Back in Lithuania, when I was just a kid, a swiss roll wasn’t a big deal. We could buy them pre-packed in a very colourful box, but the taste was awful! They were full of artificial flavours and loads of sugar. If you wanted to get a fast hit of sugar, this was definitely your best choice.
I don’t remember eating this cake very often though. My Mum was a big believer in natural, homemade food (and I am so grateful for this approach) – everything that tasted unnatural, preservatives, junk-food and sugars were a big “no” for her. So, for a long time, I thought that swiss rolls were just a cheap way to get some sugar running through your blood.
Also, because I wasn’t very good at baking, I was never particularly interested in this, or other cakes. This all changed when I watched The Great British Bake Off however. One of the tasks was to bake a swiss roll. Wow! I saw the flavour combinations the contestants were using and felt like I had just opened a new cookery book – passion fruits, mangos, oranges, chocolate – everything was natural, made from scratch and looked bloody delicious! No “artificial flavours” to be found!
It took me quite some time to be brave enough to bake my very first swiss roll but let me tell you guys… it was scrumptious! To be completely honest, it didn’t go exactly as planned the first time, but this is the kind of cake that you need to practice, fail, practice, fail again then try again! Getting a perfect roll and those all-important neat swirls can be really tricky and challenging, but after one success you’ll be a master at this cake. As for the flavour combinations, the sky is the limit – you could go as simple as shop-bought jam or as sumptuous as homemade marmalade with vanilla, chocolate or a peanut butter sponge.
Before you start to bake your swiss roll, here are a few things to remember:
- You can whisk the egg yolks and egg whites separately to get a bigger rise. I tried both methods, but to be honest, often end up whisking everything together. So, if you’re short on time, don’t be afraid of using this option.
- You need to roll up the cake while it is warm. Don’t wait for too long, otherwise you won’t get those swirls.
- Adding sugar or cocoa powder on the baking sheet before you roll up the cake isn’t strictly necessary, but helps your cake not stick to the baking sheet.
- Let your cake cool completely. It might take up to 2 hours, but it is worth the wait.
I used cherries for my jam, but do not restrict yourself to this. You can use blueberries, strawberries, peaches – any berries or fruits you can find in your fridge.
50g brown sugar
80g plain flour
30g cocoa powder
1 teaspoon baking powder
1 tablespoon instant coffee
2 tablespoons boiling water
Pinch of salt
1 tablespoon of cocoa powder or brown sugar
300ml double cream
60g icing sugar
The zest of one lemon
100g dark chocolate
100ml double cream
- Preheat the oven to 180 degrees.
- Prepare your cherry jam: pit the cherries and halve them. Add to a saucepan with a little bit of water, sugar, lime juice and zest. Heat everything for 10-15 minutes or until everything turns to a thick consistency.

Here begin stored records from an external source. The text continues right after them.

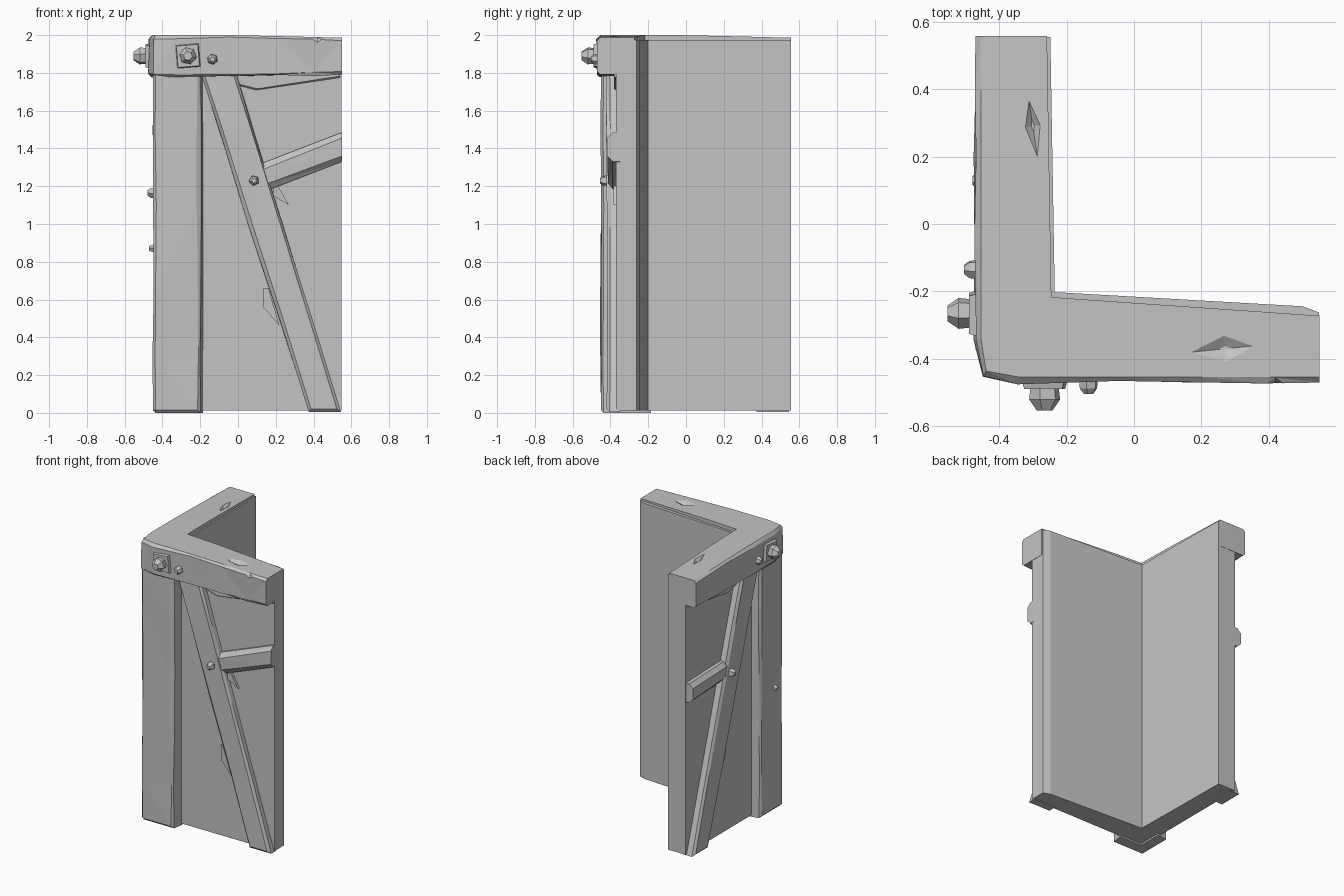
import bpy, bmesh, math, random
from mathutils import Vector, Matrix

random.seed(4)
if "Cube" in bpy.data.objects:
    bpy.data.objects.remove(bpy.data.objects["Cube"], do_unlink=True)

GREY = (0.55, 0.55, 0.55, 1)
mat = bpy.data.materials.new("plain grey")
mat.use_nodes = True
mat.diffuse_color = GREY
mat.node_tree.nodes["Principled BSDF"].inputs["Base Color"].default_value = GREY

# The left wall is the front wall with x and y swapped
SWAP = Matrix(((0, 1, 0, 0), (1, 0, 0, 0), (0, 0, 1, 0), (0, 0, 0, 1)))
SIDES = {"front": Matrix.Identity(4), "left": SWAP}


def finish(bm, name, side="front"):
    bm.transform(SIDES[side])
    bmesh.ops.recalc_face_normals(bm, faces=bm.faces)
    me = bpy.data.meshes.new(name)
    bm.to_mesh(me)
    bm.free()
    me.materials.append(mat)
    ob = bpy.data.objects.new(name, me)
    bpy.context.collection.objects.link(ob)
    return ob


def extrude(points, vec):
    """Closed prism from a planar outline."""
    bm = bmesh.new()
    face = bm.faces.new([bm.verts.new(p) for p in points])
    new = bmesh.ops.extrude_face_region(bm, geom=[face])["geom"]
    bmesh.ops.translate(bm, verts=[v for v in new if isinstance(v, bmesh.types.BMVert)], vec=vec)
    bmesh.ops.recalc_face_normals(bm, faces=bm.faces)
    return bm


def slice_up(bm, axis, stations):
    normal = [0, 0, 0]
    normal[axis] = 1
    for s in stations:
        co = [0, 0, 0]
        co[axis] = s
        bmesh.ops.bisect_plane(bm, geom=bm.verts[:] + bm.edges[:] + bm.faces[:],
                               plane_co=co, plane_no=normal)


def soften(bm, width, keep):
    edges = [e for e in bm.edges if keep(e) and e.calc_face_angle(0) > 0.5]
    bmesh.ops.bevel(bm, geom=edges, offset=width, segments=1, affect='EDGES', profile=0.5)


def roughen(bm, amount, keep):
    for v in bm.verts:
        if keep(v):
            v.co += Vector([random.uniform(-amount, amount) for _ in range(3)])
    bmesh.ops.triangulate(bm, faces=bm.faces)


def outer(v):
    return min(v.co.x, v.co.y) < -0.4


# Plain L-shaped wall, clean on the inside and reaching up behind the beam
wall = [(-0.385, -0.37), (0.548, -0.37), (0.548, -0.262), (0.5, -0.244), (-0.235, -0.202),
        (-0.248, 0.555), (-0.385, 0.555)]
bm = extrude([(x, y, 0.012) for x, y in wall], (0, 0, 1.963))
finish(bm, "wall_panels")

# Corner post with worn edges
post = [(-0.45, -0.45), (-0.2, -0.45), (-0.185, -0.36), (-0.36, -0.36), (-0.36, -0.185), (-0.45, -0.2)]
bm = extrude([(x, y, 0) for x, y in post], (0, 0, 1.82))
soften(bm, 0.014, lambda e: all(outer(v) for v in e.verts))
slice_up(bm, 2, (0.3, 0.65, 1.1, 1.5))
roughen(bm, 0.005, lambda v: outer(v) and 0.1 < v.co.z < 1.75)
finish(bm, "corner_post")

# Top beam, L-shaped, drooping slightly towards both ends
beam = [(-0.452, -0.45), (-0.34, -0.47), (0.55, -0.47), (0.55, -0.272), (-0.245, -0.217),
        (-0.258, 0.557), (-0.47, 0.557), (-0.47, -0.34)]
bm = extrude([(x, y, 1.78) for x, y in beam], (0, 0, 0.22))
soften(bm, 0.016, lambda e: all(outer(v) for v in e.verts) and abs(e.verts[0].co.z - e.verts[1].co.z) < 0.1)
slice_up(bm, 0, (-0.05, 0.2, 0.4))
slice_up(bm, 1, (-0.05, 0.2, 0.4))
for v in bm.verts:
    droop = max(v.co.x, v.co.y, 0)
    v.co.z += -0.025 * droop if v.co.z > 1.9 else 0.02 * droop
roughen(bm, 0.006, lambda v: outer(v) and max(v.co.x, v.co.y) < 0.5 and v.co.z < 1.99)
top_beam = finish(bm, "top_beam")


# Chips knocked out of the beam's top
def chip(target, centre, size, angle):
    bm = bmesh.new()
    bmesh.ops.create_cone(bm, cap_ends=True, segments=4, radius1=0, radius2=1, depth=2)
    bmesh.ops.transform(bm, verts=bm.verts, matrix=Matrix.Translation(centre)
                        @ Matrix.Rotation(angle, 4, 'Z') @ Matrix.Diagonal((*size, 1)))
    cutter = finish(bm, "chip_cutter")
    cutter.hide_render = True
    bpy.context.view_layer.objects.active = target
    mod = target.modifiers.new("chip", 'BOOLEAN')
    mod.object = cutter
    bpy.ops.object.modifier_apply(modifier=mod.name)
    bpy.data.objects.remove(cutter, do_unlink=True)


chip(top_beam, (0.27, -0.37, 1.988), (0.14, 0.06, 0.018), 0.1)
chip(top_beam, (-0.3, 0.29, 1.988), (0.035, 0.13, 0.018), 0.15)
chip(top_beam, (0.42, -0.475, 1.985), (0.08, 0.035, 0.03), 0)


# Timber bar lying on a wall, outlined in wall length and height
def bar(name, side, outline, depth, edge):
    bm = extrude([(u, -0.35, z) for u, z in outline], (0, depth + 0.35, 0))
    soften(bm, edge, lambda e: all(v.co.y < -0.36 for v in e.verts)
           and any(v.co.x < 0.54 for v in e.verts))
    slice_up(bm, 2, (0.5, 1.0, 1.5))
    roughen(bm, 0.004, lambda v: v.co.y < -0.36 and 0.05 < v.co.z < 1.75 and v.co.x < 0.5)
    finish(bm, f"{side}_{name}", side)


def facing(u, z, d):
    """Moves an upright cone so that it points out of the front wall."""
    return Matrix.Translation((u, d, z)) @ Matrix.Rotation(math.pi / 2, 4, 'X')


# Tapered bolt head: stacked cones as (radius1, radius2, start, end)
def bolt(name, side, u, z, d, stages, sides, turn):
    bm = bmesh.new()
    for r1, r2, a, b in stages:
        bmesh.ops.create_cone(bm, cap_ends=True, segments=sides, radius1=r1, radius2=r2, depth=b - a,
                              matrix=facing(u, z, d - (a + b) / 2) @ Matrix.Rotation(turn, 4, 'Z'))
    finish(bm, f"{side}_{name}", side)


ARMS = {"front": [(0.1, 1.16), (0.55, 1.33), (0.55, 1.485), (0.1, 1.31)],
        "left": [(0.12, 1.12), (0.55, 1.1), (0.55, 1.235), (0.12, 1.245)]}
BRACE_BOLT = {"front": (0.085, 1.23), "left": (0.13, 1.165)}
BRACE_DEPTH = {"front": -0.42, "left": -0.443}
STUD = [(0.03, 0.027, -0.02, 0.02), (0.027, 0.014, 0.02, 0.036)]

for side, depth in BRACE_DEPTH.items():
    bar("diagonal_brace", side, [(0.375, 0.005), (0.545, 0.005), (-0.01, 1.8), (-0.198, 1.8)], depth, 0.016)
    bar("cross_arm", side, ARMS[side], depth + 0.004, 0.028)
    bar("under_beam_strip", side, [(-0.03, 1.74), (0.1, 1.71), (0.54, 1.775), (0.54, 1.8), (-0.03, 1.8)],
        depth + 0.04, 0.008)
    bolt("plate", side, -0.265, 1.89, -0.465, [(0.092, 0.08, -0.01, 0.024)], 4, math.pi / 4 + 0.08)
    bolt("large_bolt", side, -0.265, 1.89, -0.485,
         [(0.042, 0.047, -0.01, 0.035), (0.047, 0.024, 0.035, 0.068)], 6, 0.3)
    bolt("small_bolt", side, -0.135, 1.872, -0.468, STUD, 6, 0.2)
    bolt("brace_bolt", side, *BRACE_BOLT[side], depth, STUD, 5, 0.4)
    # Raised splinters of wood
    for n, (u, z, h) in enumerate([(0.15, 0.56, 0.1), (0.2, 1.15, 0.05)]):
        bm = extrude([(u - 0.015, -0.365, z + h), (u + 0.012, -0.365, z + h), (u + 0.07, -0.365, z - h),
                      (u - 0.015, -0.365, z)], (0, depth + 0.4, 0))
        finish(bm, f"{side}_splinter_{n + 1}", side)

bolt("post_bolt", "left", -0.36, 0.87, -0.445, [(0.026, 0.014, -0.01, 0.025)], 5, 0.2)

- Pour boiling water into cocoa powder and instant coffee. It should turn to paste. If these ingredients don’t dissolve, add a little bit more boiling water.

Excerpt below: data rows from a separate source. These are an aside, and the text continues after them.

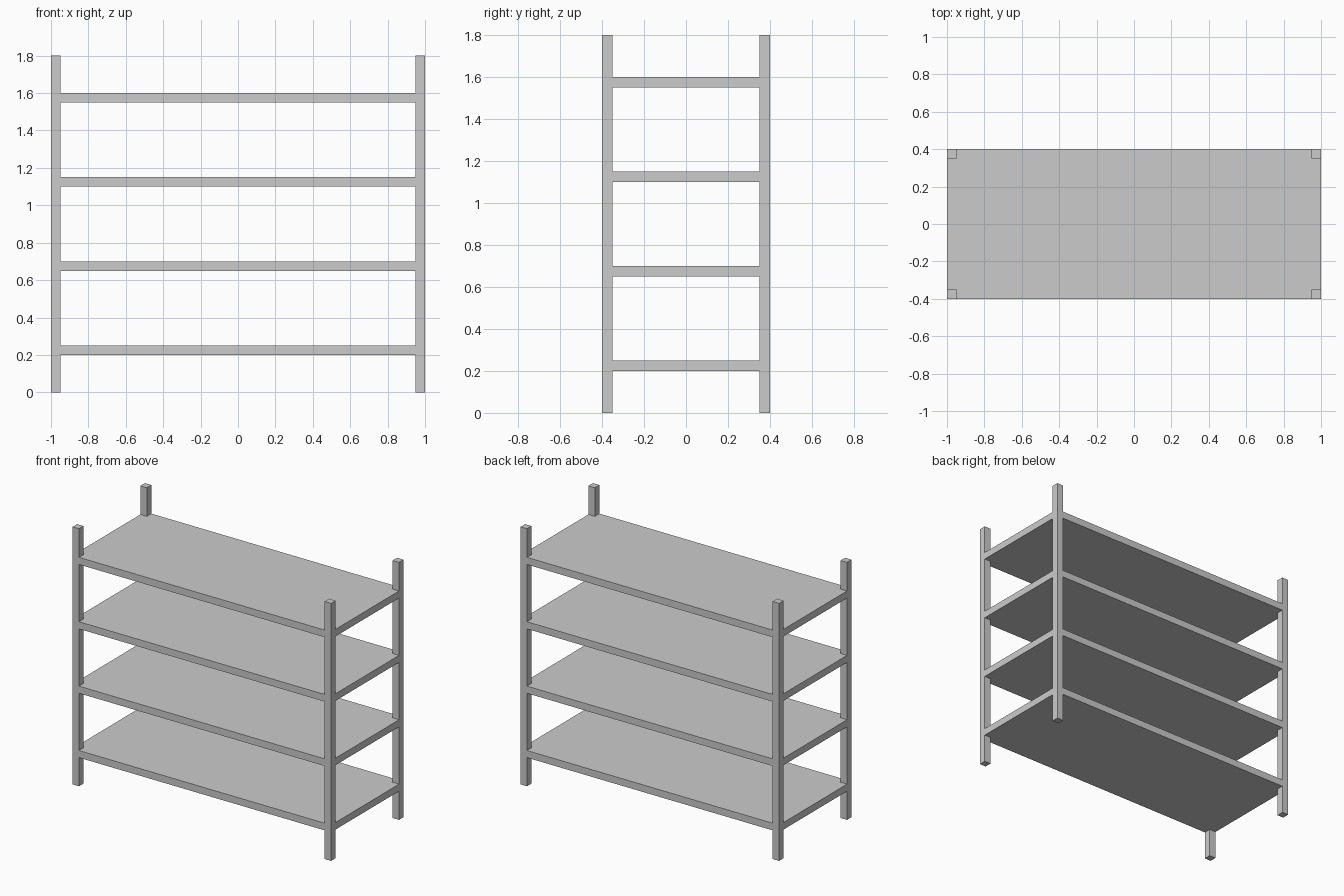
import bpy, bmesh

if "Cube" in bpy.data.objects:
    bpy.data.objects.remove(bpy.data.objects["Cube"])

HX, HY, P = 1.0, 0.4, 0.05      # half width, half depth, post thickness
HEIGHT, THICK = 1.8, 0.05


def prism(name, outline, z0, z1):
    """Extrude a flat xy outline from z0 up to z1."""
    bm = bmesh.new()
    face = bm.faces.new([bm.verts.new((x, y, z0)) for x, y in outline])
    ext = bmesh.ops.extrude_face_region(bm, geom=[face])
    top = [v for v in ext["geom"] if isinstance(v, bmesh.types.BMVert)]
    bmesh.ops.translate(bm, verts=top, vec=(0, 0, z1 - z0))
    bmesh.ops.recalc_face_normals(bm, faces=bm.faces)
    mesh = bpy.data.meshes.new(name)
    bm.to_mesh(mesh)
    bm.free()
    obj = bpy.data.objects.new(name, mesh)
    bpy.context.collection.objects.link(obj)
    return obj


# Four square corner posts
for sy, depth in ((-1, "front"), (1, "back")):
    for sx, side in ((-1, "left"), (1, "right")):
        x0, x1 = sx * (HX - P), sx * HX
        y0, y1 = sy * (HY - P), sy * HY
        prism(f"{depth}_{side}_post",
              [(x0, y0), (x1, y0), (x1, y1), (x0, y1)], 0, HEIGHT)

# Four shelves, flush with the posts and notched around them
a, b = HX - P, HY - P
notched = [(-a, -HY), (a, -HY), (a, -b), (HX, -b), (HX, b), (a, b),
           (a, HY), (-a, HY), (-a, b), (-HX, b), (-HX, -b), (-a, -b)]
for i in range(4):
    z = 0.2 + 0.45 * i
    prism(f"shelf_{i + 1}", notched, z, z + THICK)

- Whisk the eggs with sugar until they have doubled in size (for around 5 minutes).
- Add the flour and baking powder, a pinch of salt and mix everything together.

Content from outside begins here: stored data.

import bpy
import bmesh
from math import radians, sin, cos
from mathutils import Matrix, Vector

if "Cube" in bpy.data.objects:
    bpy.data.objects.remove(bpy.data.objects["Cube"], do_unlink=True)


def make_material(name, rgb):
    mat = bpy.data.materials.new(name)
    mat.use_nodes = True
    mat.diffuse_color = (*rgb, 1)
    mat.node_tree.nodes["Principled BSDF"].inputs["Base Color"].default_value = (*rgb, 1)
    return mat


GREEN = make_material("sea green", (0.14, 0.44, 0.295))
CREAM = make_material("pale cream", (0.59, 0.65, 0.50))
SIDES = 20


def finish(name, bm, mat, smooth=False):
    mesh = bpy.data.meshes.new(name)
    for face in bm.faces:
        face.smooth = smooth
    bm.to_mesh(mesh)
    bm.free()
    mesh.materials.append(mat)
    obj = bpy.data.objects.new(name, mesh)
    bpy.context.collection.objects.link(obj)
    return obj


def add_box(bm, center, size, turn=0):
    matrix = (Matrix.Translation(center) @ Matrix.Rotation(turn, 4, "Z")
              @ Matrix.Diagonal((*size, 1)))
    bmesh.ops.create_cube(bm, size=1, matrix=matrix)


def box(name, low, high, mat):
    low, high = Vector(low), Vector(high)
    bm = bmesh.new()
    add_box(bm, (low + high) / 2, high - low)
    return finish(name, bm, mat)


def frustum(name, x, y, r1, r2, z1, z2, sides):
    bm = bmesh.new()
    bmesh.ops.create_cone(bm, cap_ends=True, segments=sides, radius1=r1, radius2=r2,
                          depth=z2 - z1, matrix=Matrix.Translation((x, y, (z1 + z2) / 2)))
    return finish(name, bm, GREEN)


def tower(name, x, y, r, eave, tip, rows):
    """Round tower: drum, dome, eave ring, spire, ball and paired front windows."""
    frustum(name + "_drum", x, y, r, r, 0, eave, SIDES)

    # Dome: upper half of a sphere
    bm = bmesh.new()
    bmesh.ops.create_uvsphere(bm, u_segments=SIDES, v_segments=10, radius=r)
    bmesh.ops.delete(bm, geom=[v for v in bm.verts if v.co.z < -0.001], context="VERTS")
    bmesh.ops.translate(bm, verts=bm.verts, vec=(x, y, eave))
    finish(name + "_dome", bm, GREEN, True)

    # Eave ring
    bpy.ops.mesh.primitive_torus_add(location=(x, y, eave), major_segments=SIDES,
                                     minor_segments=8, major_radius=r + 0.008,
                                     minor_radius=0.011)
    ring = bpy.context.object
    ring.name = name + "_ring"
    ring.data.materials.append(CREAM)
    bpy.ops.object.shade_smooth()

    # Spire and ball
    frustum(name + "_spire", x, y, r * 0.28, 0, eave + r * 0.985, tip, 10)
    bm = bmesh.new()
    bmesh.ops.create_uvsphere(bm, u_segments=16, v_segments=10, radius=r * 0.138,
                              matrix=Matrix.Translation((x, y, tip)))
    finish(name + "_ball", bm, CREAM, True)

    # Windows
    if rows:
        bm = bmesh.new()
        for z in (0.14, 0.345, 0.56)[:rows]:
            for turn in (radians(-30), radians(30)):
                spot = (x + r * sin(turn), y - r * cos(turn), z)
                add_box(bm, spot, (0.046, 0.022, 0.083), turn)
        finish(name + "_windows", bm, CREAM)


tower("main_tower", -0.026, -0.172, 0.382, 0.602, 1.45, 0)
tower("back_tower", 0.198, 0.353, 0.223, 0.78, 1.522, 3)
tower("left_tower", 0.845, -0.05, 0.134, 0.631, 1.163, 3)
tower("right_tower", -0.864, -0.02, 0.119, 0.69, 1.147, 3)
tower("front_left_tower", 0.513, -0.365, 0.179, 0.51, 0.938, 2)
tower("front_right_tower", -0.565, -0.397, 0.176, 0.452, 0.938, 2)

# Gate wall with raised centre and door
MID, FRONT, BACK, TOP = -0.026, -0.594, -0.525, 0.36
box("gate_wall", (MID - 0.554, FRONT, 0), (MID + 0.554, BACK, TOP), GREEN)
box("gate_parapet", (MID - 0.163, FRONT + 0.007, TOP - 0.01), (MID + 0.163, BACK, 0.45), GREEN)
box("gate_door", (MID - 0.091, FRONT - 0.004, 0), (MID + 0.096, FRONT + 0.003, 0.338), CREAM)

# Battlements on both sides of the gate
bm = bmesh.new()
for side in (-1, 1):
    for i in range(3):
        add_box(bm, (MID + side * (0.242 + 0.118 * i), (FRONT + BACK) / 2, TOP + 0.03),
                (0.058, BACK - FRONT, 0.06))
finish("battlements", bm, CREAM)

- Using a spatula, fold the flour and coffee paste into the egg mixture. Gently mix everything together.
- Spread the batter into your baking tray lined with a baking sheet. Bake it for 10-12 minutes. Always keep an eye on it, because you don’t want to overbake it.
- After the cake is baked, take it from the baking pan onto a baking sheet bigger than the cake (sprinkle some brown sugar on cocoa powder on top of this sheet). Peel off the baking paper from your cake (the one that went in the oven) and add a fresh piece of baking paper on top of your cake. You want to have this combination: baking paper, sugar/cocoa powder layer, cake and baking paper.
- Start rolling your cake from the narrow end. The cake is supposed to be still warm, so gently press your cake and roll till the end. Let it cool completely.
- While the cake is cooling, make a whipping cream filling: whip the double cream with a hand mixer, add icing sugar and lemon zest. Mix the cream until stiff peaks form.
- Prepare your chocolate ganache: place the chopped chocolate in a bowl, add the double cream and place the bowl on top of another a bowl or saucepan containing boiling water. Mix the chocolate until it melts and combines together.
- Assemble the cake: unroll the cake (make sure it is completely cool), spread whipped cream evenly on top, leaving 1cm from the corners. Add cherry jam on top of the cream. Gently roll the cake back up.
- Pour ganache all over the cake. Before you cut it, let it sit in the fridge for an hour.
Et voila! One completely natural, completely homemade and completely delicious swiss roll. Do let me know how you get on with the recipe – I’d love to see your pictures. Good luck, and happy baking.